Sebelius Vows To Review Website Contracts
In related news, HHS Secretary Kathleen Sebelius on Friday said that her department would review the performance of contractors hired to build the federal exchange website, the AP/U-T San Diego reports.
During a visit to a community health center in Austin, Sebelius said, "We will be looking at all the contract specs, looking at what was required, where steps were missed along the way, and we want to make sure the taxpayers get their money's worth." She added, "So for money that was spent, we will make sure people are accountable, but the most important thing right now is getting the website up and running as fast as possible" (Tomlinson, AP/U-T San Diego, 10/25).

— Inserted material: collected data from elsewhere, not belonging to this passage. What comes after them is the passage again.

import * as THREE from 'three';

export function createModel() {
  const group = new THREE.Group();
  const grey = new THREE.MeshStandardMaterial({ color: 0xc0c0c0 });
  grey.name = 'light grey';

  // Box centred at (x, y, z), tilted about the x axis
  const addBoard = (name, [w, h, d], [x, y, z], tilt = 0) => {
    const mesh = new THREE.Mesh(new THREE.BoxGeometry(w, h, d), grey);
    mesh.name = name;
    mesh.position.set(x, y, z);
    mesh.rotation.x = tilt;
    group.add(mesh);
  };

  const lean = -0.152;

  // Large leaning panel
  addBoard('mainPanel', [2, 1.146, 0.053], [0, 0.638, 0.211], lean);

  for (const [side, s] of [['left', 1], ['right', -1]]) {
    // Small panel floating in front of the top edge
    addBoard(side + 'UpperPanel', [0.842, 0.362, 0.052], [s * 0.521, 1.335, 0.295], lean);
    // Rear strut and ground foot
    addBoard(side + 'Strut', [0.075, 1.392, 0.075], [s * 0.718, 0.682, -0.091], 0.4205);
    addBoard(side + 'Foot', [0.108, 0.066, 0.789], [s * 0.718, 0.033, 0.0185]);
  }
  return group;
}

Data Hub Down
Meanwhile, the state and federal exchanges on Sunday were unable to enroll consumers in coverage because of an outage at Terremark, a unit of Verizon Enterprise Solutions that hosts the website, the Wall Street Journal reports (Radnofsky, Wall Street Journal, 10/27).

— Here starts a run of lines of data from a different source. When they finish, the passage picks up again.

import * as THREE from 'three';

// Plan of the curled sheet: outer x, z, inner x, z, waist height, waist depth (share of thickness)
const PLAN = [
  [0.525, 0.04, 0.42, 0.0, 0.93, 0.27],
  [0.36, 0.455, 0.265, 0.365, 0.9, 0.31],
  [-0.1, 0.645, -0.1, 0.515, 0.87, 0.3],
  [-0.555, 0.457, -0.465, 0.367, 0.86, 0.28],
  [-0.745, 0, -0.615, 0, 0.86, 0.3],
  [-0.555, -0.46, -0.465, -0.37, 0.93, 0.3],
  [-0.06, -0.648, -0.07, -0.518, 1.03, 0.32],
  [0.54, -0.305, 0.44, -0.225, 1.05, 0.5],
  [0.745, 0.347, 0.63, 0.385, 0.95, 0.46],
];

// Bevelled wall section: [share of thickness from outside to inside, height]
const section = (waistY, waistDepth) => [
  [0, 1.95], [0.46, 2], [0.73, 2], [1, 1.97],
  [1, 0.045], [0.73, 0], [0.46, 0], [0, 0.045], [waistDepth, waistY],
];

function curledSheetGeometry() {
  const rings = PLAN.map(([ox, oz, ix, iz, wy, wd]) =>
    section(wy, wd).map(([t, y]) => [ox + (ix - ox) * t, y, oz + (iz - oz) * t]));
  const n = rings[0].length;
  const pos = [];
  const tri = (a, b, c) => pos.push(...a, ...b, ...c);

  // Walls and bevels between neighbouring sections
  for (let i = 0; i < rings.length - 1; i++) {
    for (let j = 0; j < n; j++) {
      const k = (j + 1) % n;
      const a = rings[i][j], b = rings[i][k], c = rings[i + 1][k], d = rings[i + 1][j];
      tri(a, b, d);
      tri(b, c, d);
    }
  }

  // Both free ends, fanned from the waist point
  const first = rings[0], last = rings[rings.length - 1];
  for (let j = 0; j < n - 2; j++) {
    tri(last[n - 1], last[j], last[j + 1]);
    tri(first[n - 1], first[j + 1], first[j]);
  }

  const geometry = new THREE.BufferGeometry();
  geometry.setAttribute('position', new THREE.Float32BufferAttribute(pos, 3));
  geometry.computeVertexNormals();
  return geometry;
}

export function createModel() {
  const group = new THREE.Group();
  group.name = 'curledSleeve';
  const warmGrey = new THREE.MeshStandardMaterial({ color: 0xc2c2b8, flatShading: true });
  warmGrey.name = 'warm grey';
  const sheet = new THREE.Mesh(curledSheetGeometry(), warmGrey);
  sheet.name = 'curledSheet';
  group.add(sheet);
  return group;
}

Individuals who tried to log on to HealthCare.gov Sunday night received a message that read the "system is down at the moment. ... We are experiencing technical difficulties and hope to have them resolved soon. Please try again later." The system also prompted those who are "in a hurry" to contact the federal call center (Viebeck , "Healthwatch," The Hill, 10/25).
Jeffrey Nelson, a spokesperson for Verizon, confirmed the problem, saying, "Our engineers have been working with HHS and other tech companies to identify and address the root cause of the issue." He added, "It will be fixed as quickly as possible" (Wall Street Journal, 10/27).

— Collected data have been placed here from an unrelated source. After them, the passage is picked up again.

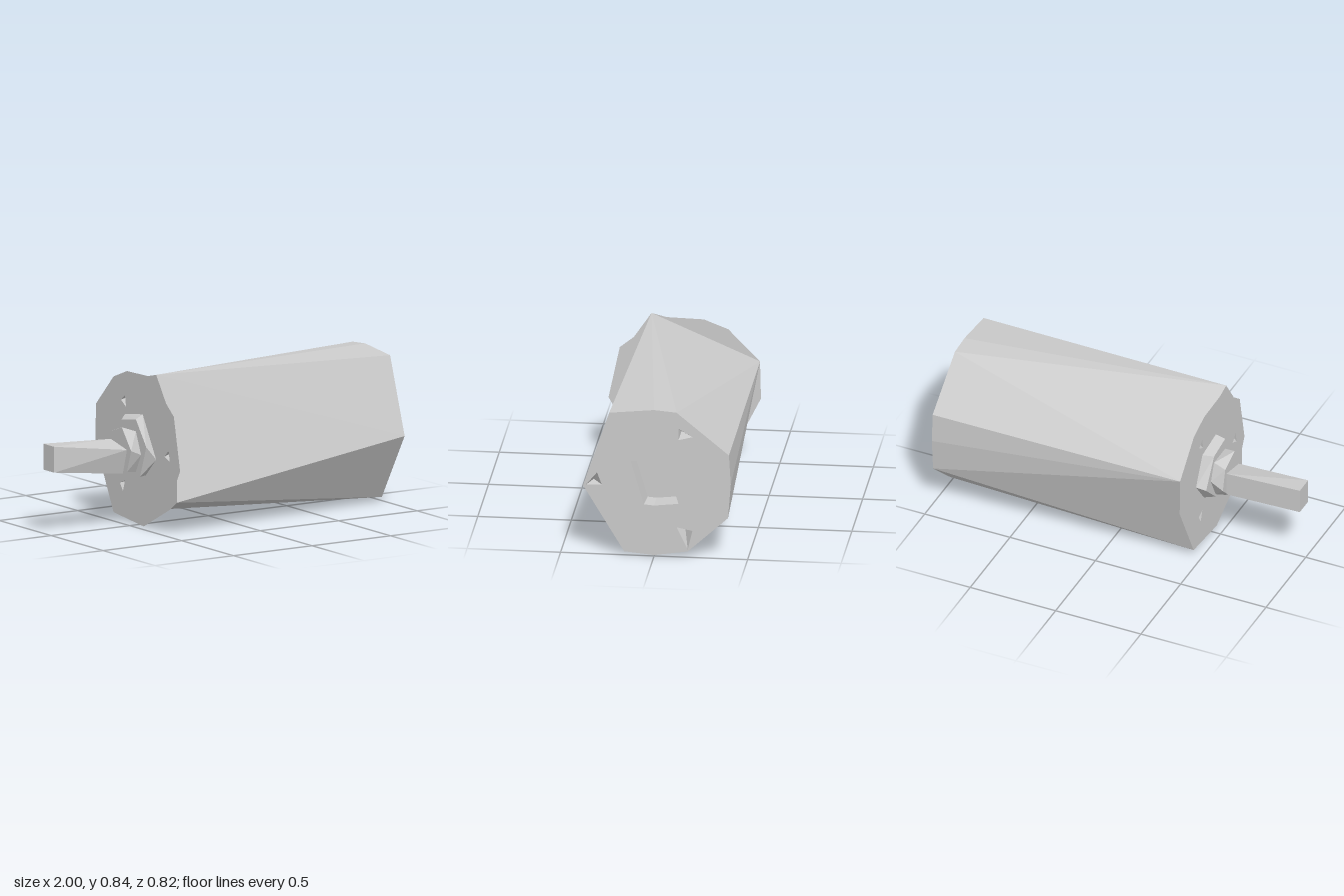
import * as THREE from 'three';

const solid = new THREE.MeshStandardMaterial({ color: 0xcccccc, flatShading: true });
const thin = new THREE.MeshStandardMaterial({ color: 0xcccccc, flatShading: true, side: THREE.DoubleSide });

// Outlines are [z, y] pairs, running clockwise as seen from +x.
const toVec = (ring) => ring.map(([z, y]) => new THREE.Vector2(-z, y));

// Skin between two outlines; fan[i] is the far corner that edge i of the near outline joins.
function loft(near, xNear, far, xFar, fan = near.map((_, i) => i)) {
  const pos = [];
  const n = near.length;
  const put = ([z, y], x) => pos.push(x, y, z);
  for (let i = 0; i < n; i++) {
    const j = (i + 1) % n;
    put(near[i], xNear); put(near[j], xNear); put(far[fan[i]], xFar);
    if (fan[i] !== fan[j]) {
      put(near[j], xNear); put(far[fan[j]], xFar); put(far[fan[i]], xFar);
    }
  }
  const geo = new THREE.BufferGeometry();
  geo.setAttribute('position', new THREE.Float32BufferAttribute(pos, 3));
  geo.computeVertexNormals();
  return geo;
}

// Flat plate across the axis, with optional holes
function plate(ring, x, holes = []) {
  const shape = new THREE.Shape(toVec(ring));
  for (const h of holes) shape.holes.push(new THREE.Path(toVec(h)));
  return new THREE.ShapeGeometry(shape).rotateY(Math.PI / 2).translate(x, 0, 0);
}

function add(parent, name, geo, mat = thin) {
  const mesh = new THREE.Mesh(geo, mat);
  mesh.name = name;
  parent.add(mesh);
}

// Pocket tapering from its rim towards a point
function pocket(parent, name, rim, x, depth, [cz, cy], taper) {
  const floor = rim.map(([z, y]) => [cz + (z - cz) * taper, cy + (y - cy) * taper]);
  add(parent, name + 'Walls', loft(rim, x, floor, x - depth));
  add(parent, name + 'Floor', plate(floor, x - depth));
}

export function createModel() {
  const group = new THREE.Group();
  group.name = 'motor';

  // Casing
  const endRing = [[0.24, 0.80], [0, 0.825], [-0.12, 0.815], [-0.4, 0.585], [-0.41, 0.42],
    [-0.395, 0.23], [-0.18, 0.033], [0, 0.005], [0.16, 0.02], [0.38, 0.385]];
  const rearRing = [[0.18, 0.84], [-0.4, 0.59], [-0.23, 0.03], [0.38, 0.18]];
  add(group, 'casing', loft(endRing, 1, rearRing, -0.45, [0, 0, 1, 1, 1, 2, 2, 2, 3, 0]), solid);

  // End plate with its bore and screw holes
  const bore = [[0.125, 0.53], [0, 0.545], [-0.06, 0.54], [-0.13, 0.30], [0, 0.285], [0.055, 0.29]];
  const screws = [
    { rim: [[-0.13, 0.725], [-0.205, 0.68], [-0.13, 0.66]], tip: [-0.14, 0.69] },
    { rim: [[-0.12, 0.167], [-0.205, 0.15], [-0.18, 0.043]], tip: [-0.16, 0.14] },
    { rim: [[0.305, 0.46], [0.28, 0.393], [0.365, 0.388]], tip: [0.33, 0.40] },
  ];
  add(group, 'endPlate', plate(endRing, 1, [bore, ...screws.map((s) => s.rim)]));
  pocket(group, 'bore', bore, 1, 0.12, [0, 0.29], 0.87);
  screws.forEach((s, i) => pocket(group, 'screwHole' + (i + 1), s.rim, 1, 0.06, s.tip, 0.05));

  // Flange on the shaft side
  const flangeRing = [[0.18, 0.84], [0.1, 0.82], [-0.1, 0.815], [-0.23, 0.765], [-0.4, 0.59], [-0.405, 0.38],
    [-0.23, 0.03], [0.06, 0], [0.31, 0.13], [0.38, 0.18], [0.38, 0.30], [0.41, 0.355], [0.35, 0.64],
    [0.275, 0.70]];
  const mounts = [
    [[-0.12, 0.68], [-0.16, 0.65], [-0.11, 0.62]],
    [[-0.12, 0.22], [-0.17, 0.2], [-0.14, 0.16]],
    [[0.3, 0.45], [0.26, 0.41], [0.31, 0.39]],
  ];
  add(group, 'flange', plate(flangeRing, -0.45, mounts));
  mounts.forEach((m, i) => pocket(group, 'mountHole' + (i + 1), m, -0.45, -0.05, m[0], 0.1));

  // Bearing boss, collar and shaft, each stepping outwards
  const steps = [
    ['bearingBoss', -0.45, -0.5,
      [[0.05, 0.605], [-0.12, 0.58], [-0.2, 0.42], [-0.1, 0.29], [0.08, 0.28], [0.18, 0.38]],
      [[0.06, 0.585], [-0.08, 0.56], [-0.18, 0.40], [-0.06, 0.285], [0.1, 0.28], [0.16, 0.45]]],
    ['collar', -0.5, -0.57,
      [[0.06, 0.52], [-0.08, 0.52], [-0.12, 0.42], [-0.06, 0.3], [0.06, 0.3], [0.11, 0.40]],
      [[0.03, 0.545], [-0.09, 0.50], [-0.12, 0.38], [-0.03, 0.295], [0.08, 0.31], [0.12, 0.43]]],
    ['shaft', -0.57, -1,
      [[0.08, 0.43], [-0.075, 0.465], [-0.075, 0.33], [0.04, 0.295]],
      [[0.03, 0.485], [-0.075, 0.485], [-0.075, 0.345], [0.03, 0.345]]],
  ];
  for (const [name, x0, x1, inner, outer] of steps) {
    add(group, name, loft(inner, x0, outer, x1), solid);
    add(group, name + 'Face', plate(outer, x1));
  }
  return group;
}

GOP Lawmakers Threaten Subpoena
Meanwhile, House Oversight Committee Chair Darrell Issa (R-Calif.) and Sen. Lamar Alexander (R-Tenn.) sent another letter to Sebelius on Friday demanding that she comply with an earlier request for details about the system's problems, the Washington Post's "Federal Eye" reports (Hicks, "Federal Eye," Washington Post, 10/28).
Earlier this month, the lawmakers sent a letter to Sebelius, asking for the number of successful enrollments through the federal website as of Oct. 9, as well as data on the tests of the portal before Oct. 1. The two lawmakers asked Sebelius to comply with their request for information by Oct. 24 (California Healthline, 10/11). Sebelius did not respond.
In their latest letter, Issa and Alexander said the missed deadline is a "troubling indication" that Sebelius is "refusing to hold people accountable" for the website's poor performance (Viebeck , "Healthwatch," The Hill, 10/25). They wrote that if Sebelius does not fulfill their request for information by Monday at 5 p.m., they would issue a subpoena ("Federal Eye," Washington Post, 10/28).This is part of the California Healthline Daily Edition, a summary of health policy coverage from major news organizations. Sign up for an email subscription.